**TASK INSTRUCTIONS**: Set out exactly every line of the entries below, starting at the line that holds "-.28), (-1, -.28)]" and stopping after the line that holds "loft(bm, [disc(x, y, r, z, 32)".

-- AVAILABLE RECORDS follows --

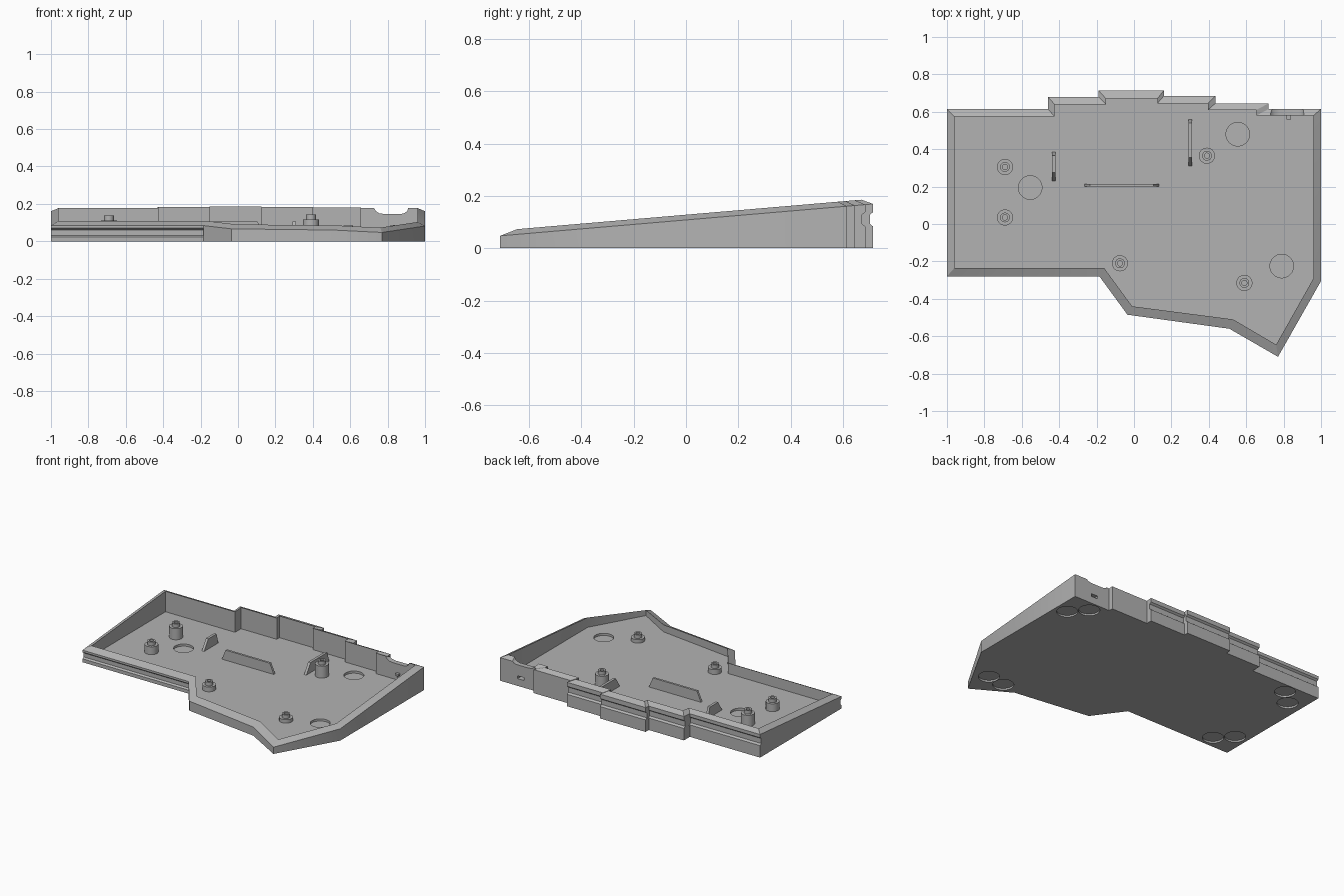
import bpy, bmesh
from math import cos, sin, pi, radians

if "Cube" in bpy.data.objects:
    bpy.data.objects.remove(bpy.data.objects["Cube"], do_unlink=True)

grey = bpy.data.materials.new("matte_grey")
grey.use_nodes = True
grey.diffuse_color = (0.45, 0.45, 0.45, 1)
grey.node_tree.nodes["Principled BSDF"].inputs["Base Color"].default_value = grey.diffuse_color

FLOOR = 0.035
SLOPE = 0.0855


def finish(name, bm):
    bmesh.ops.recalc_face_normals(bm, faces=bm.faces)
    mesh = bpy.data.meshes.new(name)
    bm.to_mesh(mesh)
    bm.free()
    mesh.materials.append(grey)
    obj = bpy.data.objects.new(name, mesh)
    bpy.context.collection.objects.link(obj)
    return obj


def loft(bm, rings, closed=True):
    """Skin a list of equal point rings and cap both ends."""
    vs = [[bm.verts.new(p) for p in ring] for ring in rings]
    n = len(vs[0])
    for a, b in zip(vs, vs[1:]):
        for i in range(n):
            j = (i + 1) % n
            bm.faces.new((a[i], a[j], b[j], b[i]))
    bm.faces.new(vs[0])
    bm.faces.new(vs[-1])


def disc(x, y, r, z, n=40):
    return [(x + r * cos(2 * pi * i / n), y + r * sin(2 * pi * i / n), z) for i in range(n)]


def prism_x(bm, x0, x1, yz):
    loft(bm, [[(x, y, z) for y, z in yz] for x in (x0, x1)])


def prism_y(bm, y0, y1, xz):
    loft(bm, [[(x, y, z) for x, z in xz] for y in (y0, y1)])


def cut(target, bm):
    cutter = finish("cutter", bm)
    cutter.hide_render = True
    mod = target.modifiers.new("cut", "BOOLEAN")
    mod.operation = "DIFFERENCE"
    mod.solver = "EXACT"
    mod.object = cutter
    bpy.context.view_layer.objects.active = target
    bpy.ops.object.modifier_apply(modifier=mod.name)
    bpy.data.objects.remove(cutter, do_unlink=True)


def smooth(obj):
    bpy.ops.object.select_all(action="DESELECT")
    obj.select_set(True)
    bpy.context.view_layer.objects.active = obj
    bpy.ops.object.shade_smooth_by_angle(angle=radians(30))


# Tray: outer and inner outlines, with a rim that rises towards the back
outer = [(-1, .615), (-.46, .615), (-.46, .68), (-.19, .68), (-.19, .715), (.16, .715),
         (.16, .685), (.435, .685), (.435, .645), (.72, .645), (.72, .615), (1, .615),
         (1, -.305), (.77, -.71), (.51, -.56), (-.035, -.485), (-.185, -.28), (-1, -.28)]
inner = [(-.96, .575), (-.425, .575), (-.425, .64), (-.15, .64), (-.15, .67), (.125, .67),
         (.125, .645), (.395, .645), (.395, .61), (.655, .61), (.655, .58), (.96, .58),
         (.96, -.29), (.76, -.645), (.53, -.51), (-.01, -.44), (-.16, -.235), (-.96, -.235)]
bm = bmesh.new()
loft(bm, [[(x, y, 0) for x, y in outer],
          [(x, y, .108 + SLOPE * y) for x, y in outer],
          [(x, y, .128 + SLOPE * y) for x, y in inner],
          [(x, y, FLOOR) for x, y in inner]])
tray = finish("tray", bm)

# Long grooves along the back steps and the front left wall
bm = bmesh.new()
for x0, x1, y in ((-1, -.46, .615), (-.46, -.19, .68), (-.19, .16, .715), (.16, .435, .685)):
    prism_x(bm, x0 - .003, x1 + .003,
            [(y + .01, .075), (y, .083), (y - .013, .093), (y - .013, .128), (y, .138), (y + .01, .146)])
    cut(tray, bm)
    bm = bmesh.new()
prism_x(bm, -1.003, -.185,
        [(-.29, .018), (-.28, .024), (-.267, .032), (-.267, .06), (-.28, .07), (-.29, .077)])
cut(tray, bm)

# Rounded cable notch and small slot in the back wall
bm = bmesh.new()
prism_y(bm, .55, .7, [(.725, .22), (.727, .178), (.738, .161), (.755, .15), (.78, .146),
                      (.87, .146), (.892, .151), (.905, .163), (.91, .178), (.91, .22)])
prism_y(bm, .55, .7, [(.815, .05), (.865, .05), (.865, .07), (.815, .07)])
cut(tray, bm)

# Round foot recesses underneath and magnet recesses in the floor
bm = bmesh.new()
for x, y in ((.913, .434), (.818, .536), (-.787, .541), (-.89, .444),
             (-.81, -.192), (-.91, -.094), (.765, -.51), (.63, -.53)):
    loft(bm, [disc(x, y, .067, -.02), disc(x, y, .067, .012)])
for x, y in ((-.555, .195), (.555, .48), (.79, -.225)):
    loft(bm, [disc(x, y, .063, .02), disc(x, y, .063, .06)])
cut(tray, bm)
smooth(tray)

# Stepped screw posts whose height follows the rim
for i, (x, y) in enumerate(((-.69, .305), (-.69, .035), (.39, .365), (-.075, -.21), (.59, -.315))):
    top = .111 + SLOPE * y
    step = top - .025
    bm = bmesh.new()
    loft(bm, [disc(x, y, r, z, 32) for r, z in
              ((.043, FLOOR - .005), (.043, step), (.026, step), (.026, top), (.014, top), (.014, step - .01))])
    smooth(finish(f"screw_post_{i + 1}", bm))


# Support ribs with sloping ends
def rib_profile(a, b, start, end, top=.105):
    return [(a, FLOOR - .005), (a, FLOOR), (a + start, top), (b - end, top), (b, FLOOR), (b, FLOOR - .005)]


bm = bmesh.new()
prism_y(bm, .2, .215, rib_profile(-.265, .135, .03, .03))
finish("middle_rib", bm)
for name, x, a, b in (("right_rib", -.43, .23, .385), ("left_rib", .3, .31, .56)):
    bm = bmesh.new()
    prism_x(bm, x - .009, x + .009, rib_profile(a, b, .045, .02))
    finish(name, bm)

# Small catch beside the slot
bm = bmesh.new()
prism_y(bm, .56, .585, [(.815, .072), (.84, .072), (.84, .086), (.815, .086)])
finish("slot_catch", bm)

-- AVAILABLE RECORDS concluded --

**ANSWER FOR THIS EXERCISE**:
         (1, -.305), (.77, -.71), (.51, -.56), (-.035, -.485), (-.185, -.28), (-1, -.28)]
inner = [(-.96, .575), (-.425, .575), (-.425, .64), (-.15, .64), (-.15, .67), (.125, .67),
         (.125, .645), (.395, .645), (.395, .61), (.655, .61), (.655, .58), (.96, .58),
         (.96, -.29), (.76, -.645), (.53, -.51), (-.01, -.44), (-.16, -.235), (-.96, -.235)]
bm = bmesh.new()
loft(bm, [[(x, y, 0) for x, y in outer],
          [(x, y, .108 + SLOPE * y) for x, y in outer],
          [(x, y, .128 + SLOPE * y) for x, y in inner],
          [(x, y, FLOOR) for x, y in inner]])
tray = finish("tray", bm)

# Long grooves along the back steps and the front left wall
bm = bmesh.new()
for x0, x1, y in ((-1, -.46, .615), (-.46, -.19, .68), (-.19, .16, .715), (.16, .435, .685)):
    prism_x(bm, x0 - .003, x1 + .003,
            [(y + .01, .075), (y, .083), (y - .013, .093), (y - .013, .128), (y, .138), (y + .01, .146)])
    cut(tray, bm)
    bm = bmesh.new()
prism_x(bm, -1.003, -.185,
        [(-.29, .018), (-.28, .024), (-.267, .032), (-.267, .06), (-.28, .07), (-.29, .077)])
cut(tray, bm)

# Rounded cable notch and small slot in the back wall
bm = bmesh.new()
prism_y(bm, .55, .7, [(.725, .22), (.727, .178), (.738, .161), (.755, .15), (.78, .146),
                      (.87, .146), (.892, .151), (.905, .163), (.91, .178), (.91, .22)])
prism_y(bm, .55, .7, [(.815, .05), (.865, .05), (.865, .07), (.815, .07)])
cut(tray, bm)

# Round foot recesses underneath and magnet recesses in the floor
bm = bmesh.new()
for x, y in ((.913, .434), (.818, .536), (-.787, .541), (-.89, .444),
             (-.81, -.192), (-.91, -.094), (.765, -.51), (.63, -.53)):
    loft(bm, [disc(x, y, .067, -.02), disc(x, y, .067, .012)])
for x, y in ((-.555, .195), (.555, .48), (.79, -.225)):
    loft(bm, [disc(x, y, .063, .02), disc(x, y, .063, .06)])
cut(tray, bm)
smooth(tray)

# Stepped screw posts whose height follows the rim
for i, (x, y) in enumerate(((-.69, .305), (-.69, .035), (.39, .365), (-.075, -.21), (.59, -.315))):
    top = .111 + SLOPE * y
    step = top - .025
    bm = bmesh.new()
    loft(bm, [disc(x, y, r, z, 32) for r, z in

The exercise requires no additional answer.